• [What the task asks]
From the entries below, gather every line containing the string "position".

Saved entries:
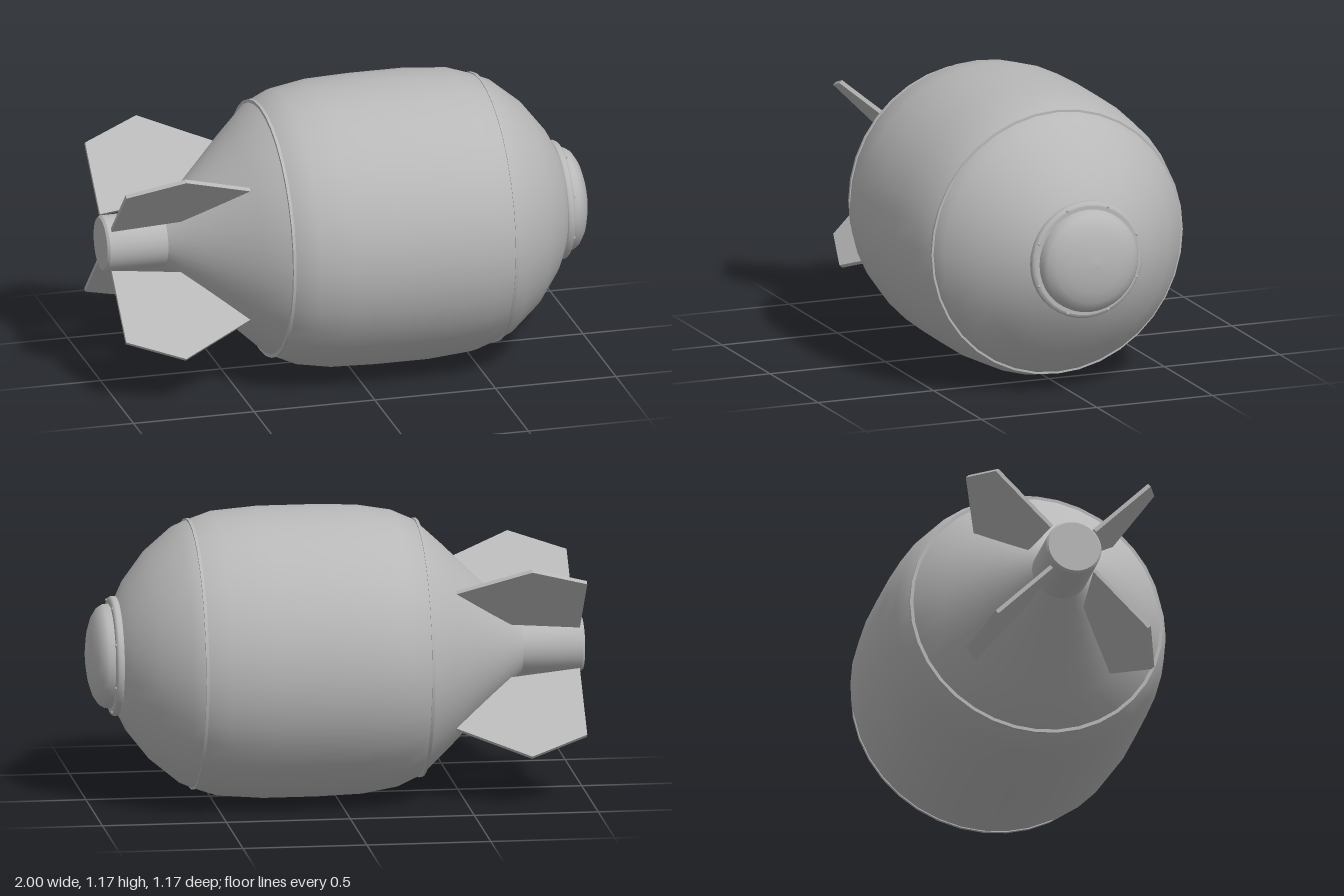
import * as THREE from 'three';

const AXIS_Y = 0.585;

export function createModel() {
  const model = new THREE.Group();
  const shell = new THREE.Group(); // local +y is the nose direction
  shell.name = 'shell';
  shell.rotation.z = -Math.PI / 2;
  shell.position.y = AXIS_Y;
  model.add(shell);

  const grey = new THREE.MeshStandardMaterial({ color: 0xb8b8b8 });
  grey.name = 'plain grey';

  // Surface of revolution from [position along axis, radius] pairs, tail to nose
  const turned = (name, profile, segments = 36) => {
    const points = profile.map(([x, r]) => new THREE.Vector2(r, x));
    const mesh = new THREE.Mesh(new THREE.LatheGeometry(points, segments), grey);
    mesh.name = name;
    shell.add(mesh);
  };

  // Main hull
  turned('body', [
    [-0.75, 0.115], [-0.70, 0.16], [-0.61, 0.246], [-0.54, 0.315], [-0.445, 0.41],
    [-0.335, 0.512], [-0.24, 0.555], [-0.10, 0.579], [0.08, 0.585], [0.30, 0.585],
    [0.485, 0.57], [0.58, 0.538], [0.635, 0.515], [0.75, 0.42], [0.84, 0.305], [0.88, 0.225],
  ]);

  // Raised seam bands
  for (const [name, x, r] of [['rearSeam', -0.335, 0.52], ['frontSeam', 0.58, 0.544]]) {
    turned(name, [[x - 0.006, r - 0.03], [x - 0.006, r]]);
    turned(name, [[x - 0.006, r], [x + 0.006, r]]);
    turned(name, [[x + 0.006, r], [x + 0.006, r - 0.03]]);
  }

  // Tail tube with a slightly bevelled end
  turned('tailTube', [[-0.99, 0.114], [-0.75, 0.115]]);
  turned('tailBevel', [[-1, 0.106], [-0.99, 0.114]]);
  turned('tailEnd', [[-1, 0], [-1, 0.106]]);

  // Nose flange and domed cap
  turned('noseFlange', [
    [0.87, 0.225], [0.873, 0.236], [0.88, 0.24], [0.895, 0.24], [0.903, 0.235], [0.906, 0.225],
  ]);
  turned('flangeFace', [[0.906, 0.225], [0.906, 0.2]]);
  turned('noseCap', [
    [0.90, 0.21], [0.93, 0.208], [0.952, 0.194], [0.972, 0.163],
    [0.987, 0.118], [0.997, 0.06], [1, 0],
  ]);

  // Flange rivets
  const rivetGeometry = new THREE.SphereGeometry(0.006, 8, 6);
  for (let i = 0; i < 8; i++) {
    const a = (i + 0.5) * Math.PI / 4;
    const rivet = new THREE.Mesh(rivetGeometry, grey);
    rivet.name = 'rivet';
    rivet.position.set(Math.cos(a) * 0.229, 0.905, Math.sin(a) * 0.229);
    shell.add(rivet);
  }

  // Four diagonal tail fins, outlined as [along axis, radius]
  const thickness = 0.016;
  const outline = [
    [-0.98, 0.125], [-0.70, 0.16], [-0.58, 0.18], [-0.42, 0.378], [-0.75, 0.54], [-0.98, 0.443],
  ];
  const finShape = new THREE.Shape(outline.map(([x, r]) => new THREE.Vector2(x, r)));
  const finGeometry = new THREE.ExtrudeGeometry(finShape, { depth: thickness, bevelEnabled: false });
  finGeometry.translate(0, 0, -thickness / 2);
  for (let i = 0; i < 4; i++) {
    const fin = new THREE.Mesh(finGeometry, grey);
    fin.name = 'tailFin';
    fin.position.y = AXIS_Y;
    fin.rotation.x = (i + 0.5) * Math.PI / 2;
    model.add(fin);
  }

  return model;
}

• [Answer]
  shell.position.y = AXIS_Y;
  // Surface of revolution from [position along axis, radius] pairs, tail to nose
    rivet.position.set(Math.cos(a) * 0.229, 0.905, Math.sin(a) * 0.229);
    fin.position.y = AXIS_Y;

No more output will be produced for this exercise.